For example: ‘What you said was difficult to understand. Let’s see how we can make it clearer for next time’. This separates the person from the behaviour. There is no judgment about the person’s character, only about the words used. We can change words much more easily than character. Contrast that with: ‘You were difficult to understand when giving that presentation’. This focuses on the person and can create feelings of resentment and antagonism.
4. Put yourself in the other person’s shoes
If you were on the receiving end of your words, how would you feel? Knowing the other person as you do, how might they react to what you have to say? Thinking about this from the other person’s perspective, does it change your message in any way? Does it change how, when or where you deliver it?
There is no one ‘right’ way of looking at things: different views may fit the facts just as well.
Remember that different cultures have different standards and in today’s diverse and multicultural society, these may create an issue. This is an area where we would advise caution, especially where items of dress are related to religion.

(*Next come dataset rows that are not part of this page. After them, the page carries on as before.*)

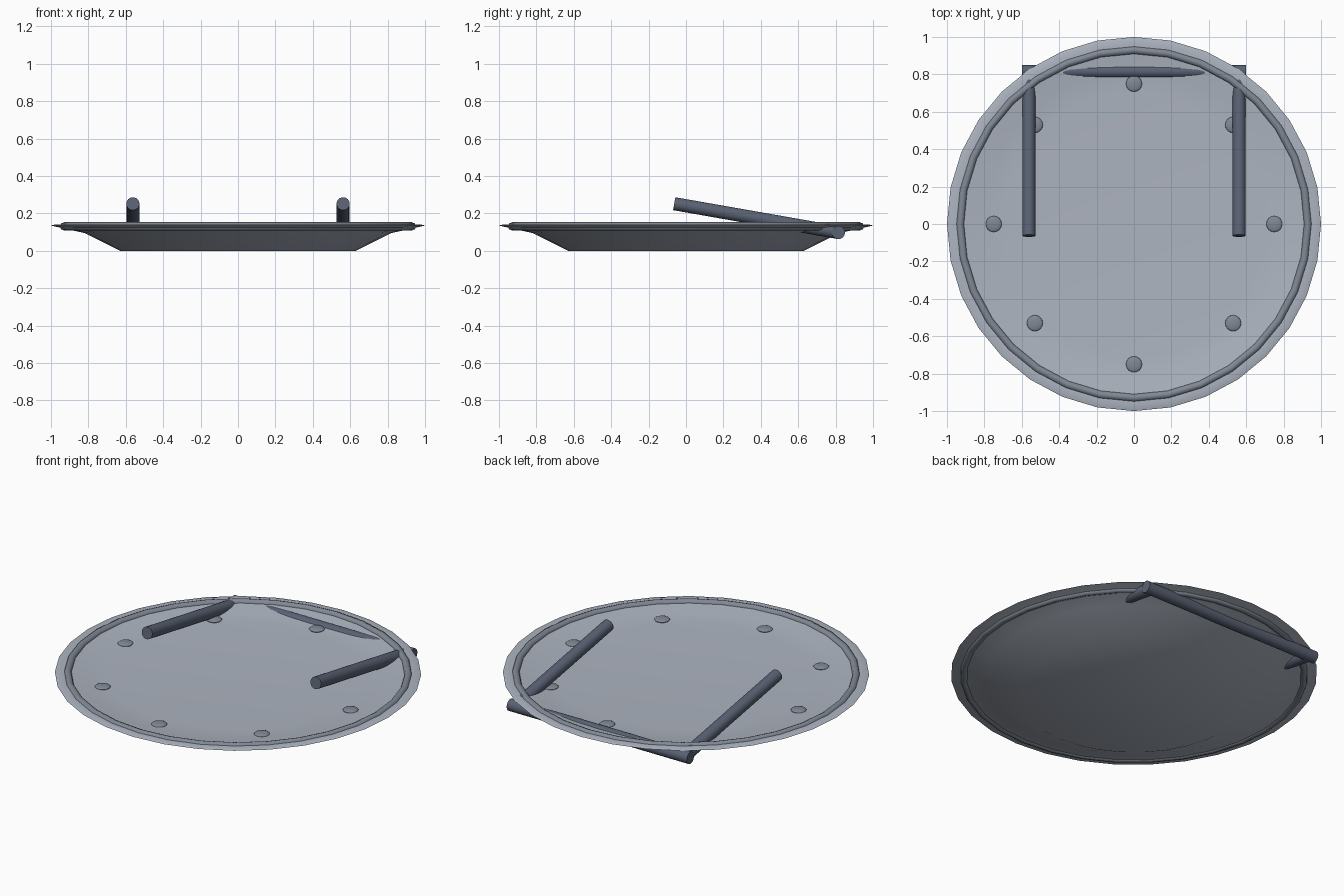
import bpy, math
from mathutils import Vector

if "Cube" in bpy.data.objects:
    bpy.data.objects.remove(bpy.data.objects["Cube"])

SEG = 32


def material(name, rgb):
    m = bpy.data.materials.new(name)
    m.diffuse_color = (*rgb, 1)
    m.use_nodes = True
    m.node_tree.nodes["Principled BSDF"].inputs["Base Color"].default_value = m.diffuse_color
    return m


dark = material("dark_metal", (0.10, 0.12, 0.17))
mid = material("mid_metal", (0.22, 0.25, 0.30))
pale = material("pale_metal", (0.42, 0.46, 0.53))


def finish(o, name, mat, angle=30):
    o.name = name
    o.data.materials.append(mat)
    bpy.ops.object.select_all(action='DESELECT')
    o.select_set(True)
    bpy.context.view_layer.objects.active = o
    bpy.ops.object.shade_smooth_by_angle(angle=math.radians(angle))


def lathe(name, profile, mat):
    verts, faces = [], []
    for r, z in profile:
        for i in range(SEG):
            a = 2 * math.pi * i / SEG
            verts.append((r * math.cos(a), r * math.sin(a), z))
    for k in range(len(profile) - 1):
        for i in range(SEG):
            j = (i + 1) % SEG
            faces.append((k * SEG + i, k * SEG + j, (k + 1) * SEG + j, (k + 1) * SEG + i))
    last = (len(profile) - 1) * SEG
    faces.append(tuple(reversed(range(SEG))))
    faces.append(tuple(range(last, last + SEG)))
    me = bpy.data.meshes.new(name)
    me.from_pydata(verts, [], faces)
    o = bpy.data.objects.new(name, me)
    bpy.context.collection.objects.link(o)
    finish(o, name, mat)


def rod(name, a, b, r, mat):
    a, b = Vector(a), Vector(b)
    bpy.ops.mesh.primitive_cylinder_add(vertices=24, radius=r, depth=(b - a).length, location=(a + b) / 2)
    o = bpy.context.object
    o.rotation_euler = (b - a).to_track_quat('Z', 'Y').to_euler()
    finish(o, name, mat)


# dished round body: underside, rim, then shallow top face
lathe("dish_body", [(0.63, 0), (0.82, 0.095), (1.0, 0.135), (0.975, 0.142),
                    (0.93, 0.138), (0.82, 0.119), (0.70, 0.112)], pale)

# rim ring
bpy.ops.mesh.primitive_torus_add(major_radius=0.93, minor_radius=0.022, major_segments=SEG,
                                 minor_segments=8, location=(0, 0, 0.131))
finish(bpy.context.object, "rim_ring", mid, 60)

# flat rivets
for i in range(8):
    a = i * math.pi / 4
    bpy.ops.mesh.primitive_uv_sphere_add(segments=16, ring_count=8, radius=0.043,
                                         location=(0.75 * math.cos(a), 0.75 * math.sin(a), 0.117))
    bpy.context.object.scale.z = 0.25
    finish(bpy.context.object, "rivet", mid)

# bracket: two sloping arms and a crossbar
for s in (-1, 1):
    rod("bracket_arm", (s * 0.562, -0.063, 0.252), (s * 0.562, 0.815, 0.098), 0.035, dark)
rod("bracket_crossbar", (-0.6, 0.815, 0.098), (0.6, 0.815, 0.098), 0.035, dark)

The best thing to do is to speak with HR if you think there might be an issue that comes under the various regulations governing diversity. See also the topic on Diversity.
Of course, you may decide to approach things differently, depending on whether the issue is in-house or external. For instance, you may have an issue with a member of staff or with an external supplier. What will be different in how you handle these? Again, putting yourself in the other person’s shoes will give you clues about how to deal with this.
5. Practise your opening words and possible responses
If at all possible, role-play the conversation, with someone else acting as the recipient of your message. Become familiar with what you will say and how you will respond to different answers. Get feedback on how you come across and make sure that your verbal and non-verbal communication are aligned, so that, for instance, you are not smiling when giving bad news. Think about how you need to stand or sit, how your voice needs to sound and how you make eye contact. The devil is in the detail when you are having a difficult conversation!
Notice which sentences are more motivating and which are demotivating:
- I like what you’ve done here but it needs a bit more work.
- I like what you’ve done here and it needs a bit more work.
- This needs a bit more work, but I like what you’ve done.
The message we are left with is the one after the ‘but’, and not the one before it. So, be careful and practise the actual words you will use so that you get your ‘but’ in the right place. An alternative is to balance out both sides of the equation by using ‘and’ instead of ‘but’.
6. Anticipate concerns and questions
Make sure you have all the information you need to hand, especially exactly what message you want to give, any evidence, what impact it will have and why it matters.
Over the next day or two, practise describing problems and issues, without laying any blame. Catch yourself whenever you are about to say ‘but’ and check that the message you are giving is the one you want to give.
7. Practise your close
How do you want to end the conversation? What do you want to leave the other person with? Refer to How to close for more information.